Your institution almost certainly should be handling the finances, talk to your department grants administrator. One of the criteria for NIH grants is that you have an institution supporting you and ensuring compliance with all the rules - that's what they're there for. I have a hard time imagining NIH giving R01 money to someone at an institution that doesn't provide that support.
Papers aren't "allocated" to aims, you'll credit the whole grant when you publish papers. In any event, haven't you already written your research plan for how you are going to approach those aims? Your papers will come out of that plan (and the necessary deviations from plan), not from any optimized allocation strategy. Future grants will depend on your ability to write a comprehensive forward-looking proposal and your overall output from previous funding; they won't go through and see that you've completed each and every aim exactly the way you said you would, but they expect you to make progress overall. It's often impossible to actually plan for an entire multi-year research program ahead of time.
Progress reports aren't competitive and won't affect the funds you have, just make sure you do them, and don't lie.

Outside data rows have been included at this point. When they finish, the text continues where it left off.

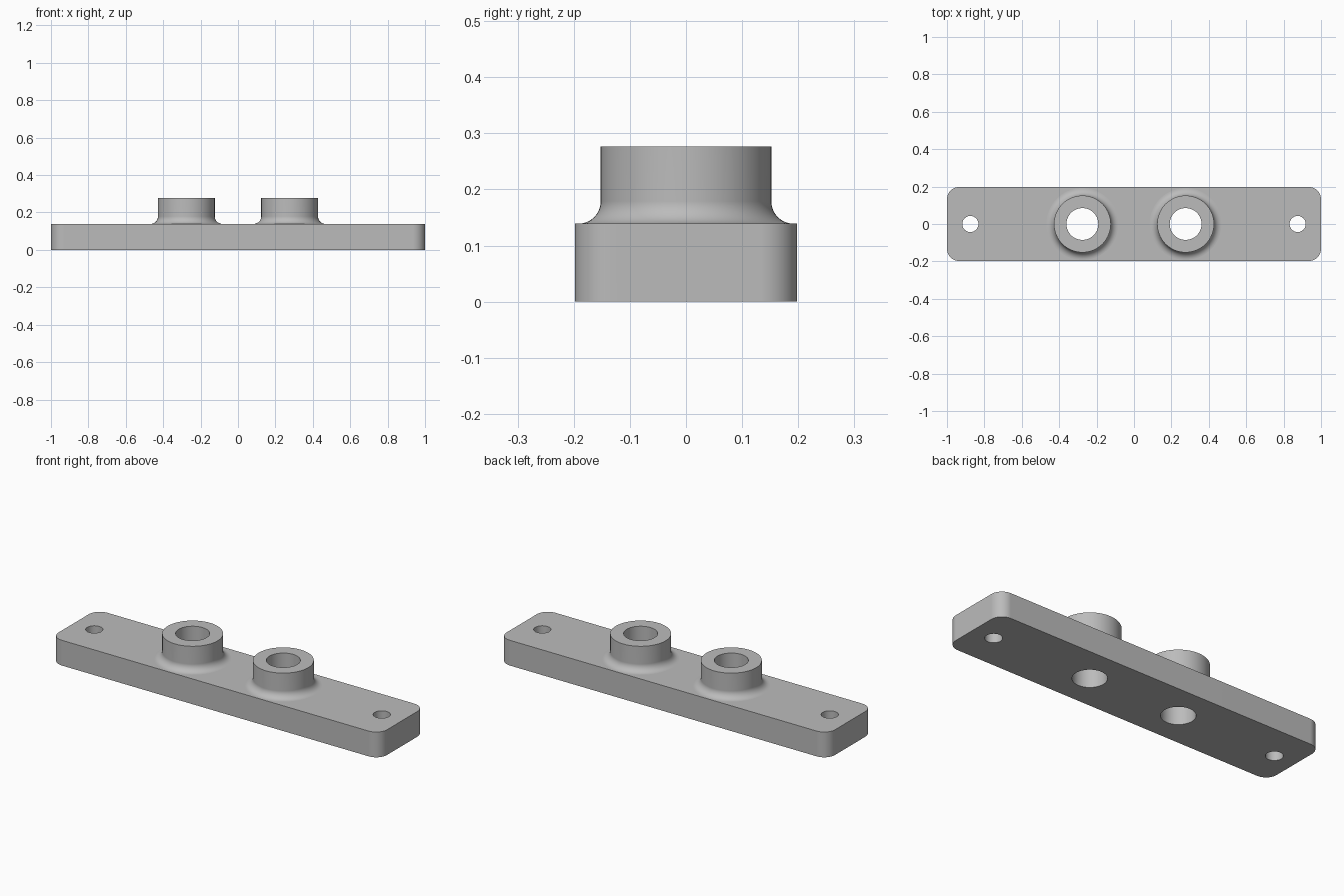
import bpy, bmesh
from math import sin, cos, pi, radians

HALF_LENGTH, HALF_WIDTH, THICK = 1.0, 0.198, 0.139
CORNER = 0.066
BOSS_X, BOSS_R, BORE_R, BOSS_TOP, FILLET = 0.276, 0.152, 0.085, 0.277, 0.04
SCREW_X, SCREW_R = 0.875, 0.043
SEGMENTS = 64

cube = bpy.data.objects.get("Cube")
if cube:
    bpy.data.objects.remove(cube, do_unlink=True)

grey = bpy.data.materials.new("plain grey")
grey.use_nodes = True
colour = (0.5, 0.5, 0.5, 1)
grey.diffuse_color = colour
grey.node_tree.nodes["Principled BSDF"].inputs["Base Color"].default_value = colour


def make_object(name, bm):
    mesh = bpy.data.meshes.new(name)
    bm.to_mesh(mesh)
    bm.free()
    mesh.materials.append(grey)
    obj = bpy.data.objects.new(name, mesh)
    bpy.context.collection.objects.link(obj)
    return obj


def activate(obj):
    bpy.ops.object.select_all(action="DESELECT")
    obj.select_set(True)
    bpy.context.view_layer.objects.active = obj


def smooth(obj):
    activate(obj)
    bpy.ops.object.shade_smooth_by_angle(angle=radians(30))
    weighted = obj.modifiers.new("even_normals", "WEIGHTED_NORMAL")
    weighted.keep_sharp = True


# Base plate: a block with rounded upright corners
bm = bmesh.new()
bmesh.ops.create_cube(bm, size=1)
bmesh.ops.scale(bm, vec=(2 * HALF_LENGTH, 2 * HALF_WIDTH, THICK), verts=bm.verts)
bmesh.ops.translate(bm, vec=(0, 0, THICK / 2), verts=bm.verts)
uprights = [e for e in bm.edges if abs(e.verts[0].co.z - e.verts[1].co.z) > THICK / 2]
bmesh.ops.bevel(bm, geom=uprights, offset=CORNER, segments=12, profile=0.5, affect="EDGES")
plate = make_object("base_plate", bm)

# Through holes: two bores and two screw holes
bm = bmesh.new()
for x, radius in ((BOSS_X, BORE_R), (SCREW_X, SCREW_R)):
    for side in (-1, 1):
        made = bmesh.ops.create_cone(bm, cap_ends=True, segments=SEGMENTS,
                                     radius1=radius, radius2=radius, depth=1)
        bmesh.ops.translate(bm, vec=(side * x, 0, 0), verts=made["verts"])
cutter = make_object("hole_cutter", bm)
cutter.hide_render = True

activate(plate)
cut = plate.modifiers.new("holes", "BOOLEAN")
cut.operation = "DIFFERENCE"
cut.solver = "EXACT"
cut.object = cutter
bpy.ops.object.modifier_apply(modifier=cut.name)
bpy.data.objects.remove(cutter, do_unlink=True)
smooth(plate)

# Bosses: a lathed collar with a fillet at its foot and an open bore
profile = []
for i in range(11):
    a = pi / 2 * i / 10
    profile.append((BOSS_R + FILLET * (1 - sin(a)), THICK + FILLET * (1 - cos(a))))
profile += [(BOSS_R, BOSS_TOP), (BORE_R, BOSS_TOP), (BORE_R, THICK)]

for name, x in (("right_boss", -BOSS_X), ("left_boss", BOSS_X)):
    bm = bmesh.new()
    rings = []
    for r, z in profile:
        rings.append([bm.verts.new((x + r * cos(2 * pi * k / SEGMENTS),
                                    r * sin(2 * pi * k / SEGMENTS), z))
                      for k in range(SEGMENTS)])
    for low, high in zip(rings, rings[1:]):
        for k in range(SEGMENTS):
            n = (k + 1) % SEGMENTS
            bm.faces.new((low[k], low[n], high[n], high[k]))
    smooth(make_object(name, bm))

NIH has an extensive website at https://grants.nih.gov/grants/oer.htm all about grants this page specifically for post-award documentation; it's probably worth doing quite a bit of reading there. I'd be wary about depending on books and blog posts because these can quickly become outdated: go to the NIH itself, they aren't hiding their rules to be dodgy and catch you making a mistake, they have rules for a purpose (sometimes more of a legislative/political purpose rather than scientific) and want people to comply with them. It's your institution's job to keep up to date on this stuff (and a bit yours, too, but it's probably a waste of time for every PI to become familiar with every aspect of NIH grant administration - that's why institutions provide the support and why NIH considers this support crucial).